▶ [Activity]:
What you return must match the listing below character for character, minus any pictures.

....................

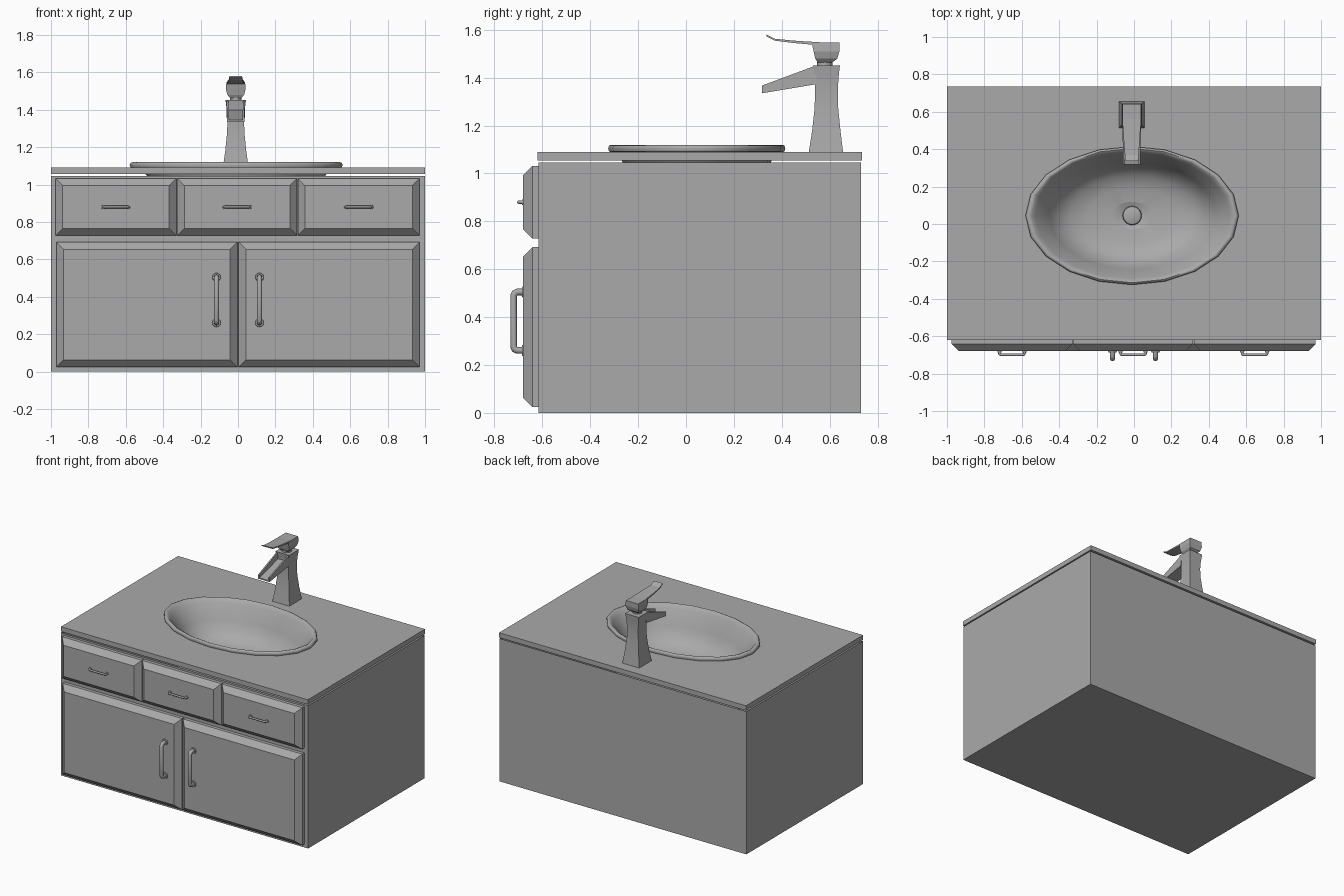
import bpy, bmesh, math

cube = bpy.data.objects.get("Cube")
if cube:
    bpy.data.objects.remove(cube, do_unlink=True)

grey = bpy.data.materials.new("plain grey")
grey.use_nodes = True
GREY = (0.4, 0.4, 0.4, 1)
grey.diffuse_color = GREY
grey.node_tree.nodes["Principled BSDF"].inputs["Base Color"].default_value = GREY


def add_object(name, data):
    obj = bpy.data.objects.new(name, data)
    bpy.context.collection.objects.link(obj)
    data.materials.append(grey)
    return obj


def activate(obj):
    bpy.ops.object.select_all(action='DESELECT')
    obj.select_set(True)
    bpy.context.view_layer.objects.active = obj


def smooth(obj, degrees=50):
    activate(obj)
    bpy.ops.object.shade_smooth_by_angle(angle=math.radians(degrees))


def loft(name, sections, caps=True):
    """Skin a row of closed sections that have the same number of points."""
    bm = bmesh.new()
    rings = [[bm.verts.new(p) for p in s] for s in sections]
    n = len(rings[0])
    for a, b in zip(rings, rings[1:]):
        for i in range(n):
            j = (i + 1) % n
            bm.faces.new((a[i], a[j], b[j], b[i]))
    if caps:
        bm.faces.new(rings[0])
        bm.faces.new(rings[-1])
        bmesh.ops.recalc_face_normals(bm, faces=bm.faces)
    mesh = bpy.data.meshes.new(name)
    bm.to_mesh(mesh)
    bm.free()
    return add_object(name, mesh)


def flat_rect(x0, x1, y0, y1, z):
    return [(x0, y0, z), (x1, y0, z), (x1, y1, z), (x0, y1, z)]


def front_rect(x0, x1, z0, z1, y):
    return [(x0, y, z0), (x1, y, z0), (x1, y, z1), (x0, y, z1)]


def ellipse(cx, cy, rx, ry, z, n=20):
    angles = [2 * math.pi * i / n for i in range(n)]
    return [(cx + rx * math.cos(a), cy + ry * math.sin(a), z) for a in angles]


# Cabinet, open under the countertop
cabinet = loft("cabinet", [flat_rect(-1, 1, -0.617, 0.73, z) for z in (0, 1.046)])
bm = bmesh.new()
bm.from_mesh(cabinet.data)
top = [f for f in bm.faces if f.normal.z > 0.9]
bmesh.ops.delete(bm, geom=top, context='FACES_ONLY')
bm.to_mesh(cabinet.data)
bm.free()

# Countertop with an oval opening
SX, SY, RX, RY = -0.01, 0.045, 0.57, 0.37
counter = loft("countertop", [flat_rect(-1, 1, -0.62, 0.735, z) for z in (1.055, 1.09)])
cutter = loft("opening_cutter", [ellipse(SX, SY, RX * 0.92, RY * 0.92, z) for z in (1, 1.2)])
cutter.hide_render = True
cut = counter.modifiers.new("opening", 'BOOLEAN')
cut.operation = 'DIFFERENCE'
cut.solver = 'EXACT'
cut.object = cutter
activate(counter)
bpy.ops.object.modifier_apply(modifier=cut.name)
bpy.data.objects.remove(cutter, do_unlink=True)

# Sink bowl with rolled rim: (scale, height)
bowl = [(0.96, 1.088), (0.99, 1.092), (1, 1.105), (0.99, 1.116), (0.97, 1.12),
        (0.945, 1.115), (0.91, 1.09), (0.84, 1.05), (0.78, 0.99), (0.7, 0.93),
        (0.58, 0.885), (0.4, 0.862), (0.2, 0.855)]
rings = [ellipse(SX, SY, RX * s, RY * s, z) for s, z in bowl]
rings.append(ellipse(SX, SY, 0.085, 0.085, 0.853))
rings.append(ellipse(SX, SY, 0.05, 0.05, 0.84))
smooth(loft("sink_bowl", rings, caps=False))
drain = [ellipse(SX, SY, r, r, z) for r, z in ((0.052, 0.835), (0.048, 0.858), (0.04, 0.862))]
smooth(loft("drain_plug", drain), 30)


# Drawer and door fronts with chamfered borders
def panel(name, x0, x1, z0, z1):
    c = 0.038
    loft(name, [front_rect(x0, x1, z0, z1, -0.615),
                front_rect(x0, x1, z0, z1, -0.642),
                front_rect(x0 + c, x1 - c, z0 + c, z1 - c, -0.68)])


# Bent bar handle, along x or z
def handle(name, centre, half, reach, radius, upright):
    cx, cz = centre
    bend = reach * 0.35
    path = [(-half, 0), (-half, reach - bend), (-half + bend * 0.3, reach - bend * 0.3),
            (-half + bend, reach)]
    path += [(-u, d) for u, d in reversed(path)]
    curve = bpy.data.curves.new(name, 'CURVE')
    curve.dimensions = '3D'
    curve.bevel_depth = radius
    curve.bevel_resolution = 2
    curve.use_fill_caps = True
    spline = curve.splines.new('POLY')
    spline.points.add(len(path) - 1)
    for point, (u, d) in zip(spline.points, path):
        x, z = (cx, cz + u) if upright else (cx + u, cz)
        point.co = (x, -0.677 - d, z, 1)
    add_object(name, curve)
    # Round mounting feet
    for k, u in enumerate((-half, half)):
        x, z = (cx, cz + u) if upright else (cx + u, cz)
        foot = [[(px, y, pz) for px, pz, _ in ellipse(x, z, radius * s, radius * s, 0, 12)]
                for y, s in ((-0.678, 1.7), (-0.686, 1.5))]
        smooth(loft(f"{name}_foot_{k + 1}", foot), 30)


for side, x0, x1 in (("right", -0.975, -0.33), ("middle", -0.325, 0.315), ("left", 0.32, 0.97)):
    panel(side + "_drawer", x0, x1, 0.728, 1.032)
    handle(side + "_drawer_handle", ((x0 + x1) / 2, 0.88), 0.067, 0.022, 0.007, False)
for side, s in (("right", -1), ("left", 1)):
    x0, x1 = sorted((s * 0.004, s * 0.97))
    panel(side + "_door", x0, x1, 0.025, 0.692)
    handle(side + "_door_handle", (s * 0.115, 0.383), 0.122, 0.043, 0.014, True)

# Tap column: (height, half width, front y, back y)
TX = -0.012
column = [(1.09, 0.069, 0.513, 0.656), (1.18, 0.056, 0.527, 0.645), (1.27, 0.047, 0.537, 0.636),
          (1.34, 0.044, 0.539, 0.634), (1.4, 0.048, 0.538, 0.637), (1.452, 0.055, 0.53, 0.643)]
smooth(loft("tap_column", [flat_rect(TX - w, TX + w, a, b, z) for z, w, a, b in column]), 30)


# Open spout channel
def channel(y, half, bottom, floor, top):
    w = half - 0.01
    outline = [(-half, bottom), (half, bottom), (half, top), (w, top),
               (w, floor), (-w, floor), (-w, top), (-half, top)]
    return [(TX + x, y, z) for x, z in outline]


loft("tap_spout", [channel(0.317, 0.046, 1.335, 1.345, 1.367),
                   channel(0.545, 0.05, 1.373, 1.4, 1.452)])

# Neck, handle block and lever
neck = [ellipse(TX, 0.58, 0.032, 0.032, z, 16) for z in (1.44, 1.48)]
smooth(loft("tap_neck", neck), 30)
block = [(1.463, 0.03, 0.55, 0.61), (1.48, 0.045, 0.54, 0.632),
         (1.51, 0.053, 0.533, 0.641), (1.548, 0.05, 0.525, 0.642)]
loft("tap_handle", [flat_rect(TX - w, TX + w, a, b, z) for z, w, a, b in block])
lever = [(0.56, 0.049, 1.535, 1.548), (0.45, 0.043, 1.545, 1.555),
         (0.37, 0.037, 1.555, 1.563), (0.337, 0.034, 1.572, 1.58)]
loft("tap_lever", [front_rect(TX - w, TX + w, a, b, y) for y, w, a, b in lever])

....................

▶ [Result of this exercise]:
import bpy, bmesh, math

cube = bpy.data.objects.get("Cube")
if cube:
    bpy.data.objects.remove(cube, do_unlink=True)

grey = bpy.data.materials.new("plain grey")
grey.use_nodes = True
GREY = (0.4, 0.4, 0.4, 1)
grey.diffuse_color = GREY
grey.node_tree.nodes["Principled BSDF"].inputs["Base Color"].default_value = GREY


def add_object(name, data):
    obj = bpy.data.objects.new(name, data)
    bpy.context.collection.objects.link(obj)
    data.materials.append(grey)
    return obj


def activate(obj):
    bpy.ops.object.select_all(action='DESELECT')
    obj.select_set(True)
    bpy.context.view_layer.objects.active = obj


def smooth(obj, degrees=50):
    activate(obj)
    bpy.ops.object.shade_smooth_by_angle(angle=math.radians(degrees))


def loft(name, sections, caps=True):
    """Skin a row of closed sections that have the same number of points."""
    bm = bmesh.new()
    rings = [[bm.verts.new(p) for p in s] for s in sections]
    n = len(rings[0])
    for a, b in zip(rings, rings[1:]):
        for i in range(n):
            j = (i + 1) % n
            bm.faces.new((a[i], a[j], b[j], b[i]))
    if caps:
        bm.faces.new(rings[0])
        bm.faces.new(rings[-1])
        bmesh.ops.recalc_face_normals(bm, faces=bm.faces)
    mesh = bpy.data.meshes.new(name)
    bm.to_mesh(mesh)
    bm.free()
    return add_object(name, mesh)


def flat_rect(x0, x1, y0, y1, z):
    return [(x0, y0, z), (x1, y0, z), (x1, y1, z), (x0, y1, z)]


def front_rect(x0, x1, z0, z1, y):
    return [(x0, y, z0), (x1, y, z0), (x1, y, z1), (x0, y, z1)]


def ellipse(cx, cy, rx, ry, z, n=20):
    angles = [2 * math.pi * i / n for i in range(n)]
    return [(cx + rx * math.cos(a), cy + ry * math.sin(a), z) for a in angles]


# Cabinet, open under the countertop
cabinet = loft("cabinet", [flat_rect(-1, 1, -0.617, 0.73, z) for z in (0, 1.046)])
bm = bmesh.new()
bm.from_mesh(cabinet.data)
top = [f for f in bm.faces if f.normal.z > 0.9]
bmesh.ops.delete(bm, geom=top, context='FACES_ONLY')
bm.to_mesh(cabinet.data)
bm.free()

# Countertop with an oval opening
SX, SY, RX, RY = -0.01, 0.045, 0.57, 0.37
counter = loft("countertop", [flat_rect(-1, 1, -0.62, 0.735, z) for z in (1.055, 1.09)])
cutter = loft("opening_cutter", [ellipse(SX, SY, RX * 0.92, RY * 0.92, z) for z in (1, 1.2)])
cutter.hide_render = True
cut = counter.modifiers.new("opening", 'BOOLEAN')
cut.operation = 'DIFFERENCE'
cut.solver = 'EXACT'
cut.object = cutter
activate(counter)
bpy.ops.object.modifier_apply(modifier=cut.name)
bpy.data.objects.remove(cutter, do_unlink=True)

# Sink bowl with rolled rim: (scale, height)
bowl = [(0.96, 1.088), (0.99, 1.092), (1, 1.105), (0.99, 1.116), (0.97, 1.12),
        (0.945, 1.115), (0.91, 1.09), (0.84, 1.05), (0.78, 0.99), (0.7, 0.93),
        (0.58, 0.885), (0.4, 0.862), (0.2, 0.855)]
rings = [ellipse(SX, SY, RX * s, RY * s, z) for s, z in bowl]
rings.append(ellipse(SX, SY, 0.085, 0.085, 0.853))
rings.append(ellipse(SX, SY, 0.05, 0.05, 0.84))
smooth(loft("sink_bowl", rings, caps=False))
drain = [ellipse(SX, SY, r, r, z) for r, z in ((0.052, 0.835), (0.048, 0.858), (0.04, 0.862))]
smooth(loft("drain_plug", drain), 30)


# Drawer and door fronts with chamfered borders
def panel(name, x0, x1, z0, z1):
    c = 0.038
    loft(name, [front_rect(x0, x1, z0, z1, -0.615),
                front_rect(x0, x1, z0, z1, -0.642),
                front_rect(x0 + c, x1 - c, z0 + c, z1 - c, -0.68)])


# Bent bar handle, along x or z
def handle(name, centre, half, reach, radius, upright):
    cx, cz = centre
    bend = reach * 0.35
    path = [(-half, 0), (-half, reach - bend), (-half + bend * 0.3, reach - bend * 0.3),
            (-half + bend, reach)]
    path += [(-u, d) for u, d in reversed(path)]
    curve = bpy.data.curves.new(name, 'CURVE')
    curve.dimensions = '3D'
    curve.bevel_depth = radius
    curve.bevel_resolution = 2
    curve.use_fill_caps = True
    spline = curve.splines.new('POLY')
    spline.points.add(len(path) - 1)
    for point, (u, d) in zip(spline.points, path):
        x, z = (cx, cz + u) if upright else (cx + u, cz)
        point.co = (x, -0.677 - d, z, 1)
    add_object(name, curve)
    # Round mounting feet
    for k, u in enumerate((-half, half)):
        x, z = (cx, cz + u) if upright else (cx + u, cz)
        foot = [[(px, y, pz) for px, pz, _ in ellipse(x, z, radius * s, radius * s, 0, 12)]
                for y, s in ((-0.678, 1.7), (-0.686, 1.5))]
        smooth(loft(f"{name}_foot_{k + 1}", foot), 30)


for side, x0, x1 in (("right", -0.975, -0.33), ("middle", -0.325, 0.315), ("left", 0.32, 0.97)):
    panel(side + "_drawer", x0, x1, 0.728, 1.032)
    handle(side + "_drawer_handle", ((x0 + x1) / 2, 0.88), 0.067, 0.022, 0.007, False)
for side, s in (("right", -1), ("left", 1)):
    x0, x1 = sorted((s * 0.004, s * 0.97))
    panel(side + "_door", x0, x1, 0.025, 0.692)
    handle(side + "_door_handle", (s * 0.115, 0.383), 0.122, 0.043, 0.014, True)

# Tap column: (height, half width, front y, back y)
TX = -0.012
column = [(1.09, 0.069, 0.513, 0.656), (1.18, 0.056, 0.527, 0.645), (1.27, 0.047, 0.537, 0.636),
          (1.34, 0.044, 0.539, 0.634), (1.4, 0.048, 0.538, 0.637), (1.452, 0.055, 0.53, 0.643)]
smooth(loft("tap_column", [flat_rect(TX - w, TX + w, a, b, z) for z, w, a, b in column]), 30)


# Open spout channel
def channel(y, half, bottom, floor, top):
    w = half - 0.01
    outline = [(-half, bottom), (half, bottom), (half, top), (w, top),
               (w, floor), (-w, floor), (-w, top), (-half, top)]
    return [(TX + x, y, z) for x, z in outline]


loft("tap_spout", [channel(0.317, 0.046, 1.335, 1.345, 1.367),
                   channel(0.545, 0.05, 1.373, 1.4, 1.452)])

# Neck, handle block and lever
neck = [ellipse(TX, 0.58, 0.032, 0.032, z, 16) for z in (1.44, 1.48)]
smooth(loft("tap_neck", neck), 30)
block = [(1.463, 0.03, 0.55, 0.61), (1.48, 0.045, 0.54, 0.632),
         (1.51, 0.053, 0.533, 0.641), (1.548, 0.05, 0.525, 0.642)]
loft("tap_handle", [flat_rect(TX - w, TX + w, a, b, z) for z, w, a, b in block])
lever = [(0.56, 0.049, 1.535, 1.548), (0.45, 0.043, 1.545, 1.555),
         (0.37, 0.037, 1.555, 1.563), (0.337, 0.034, 1.572, 1.58)]
loft("tap_lever", [front_rect(TX - w, TX + w, a, b, y) for y, w, a, b in lever])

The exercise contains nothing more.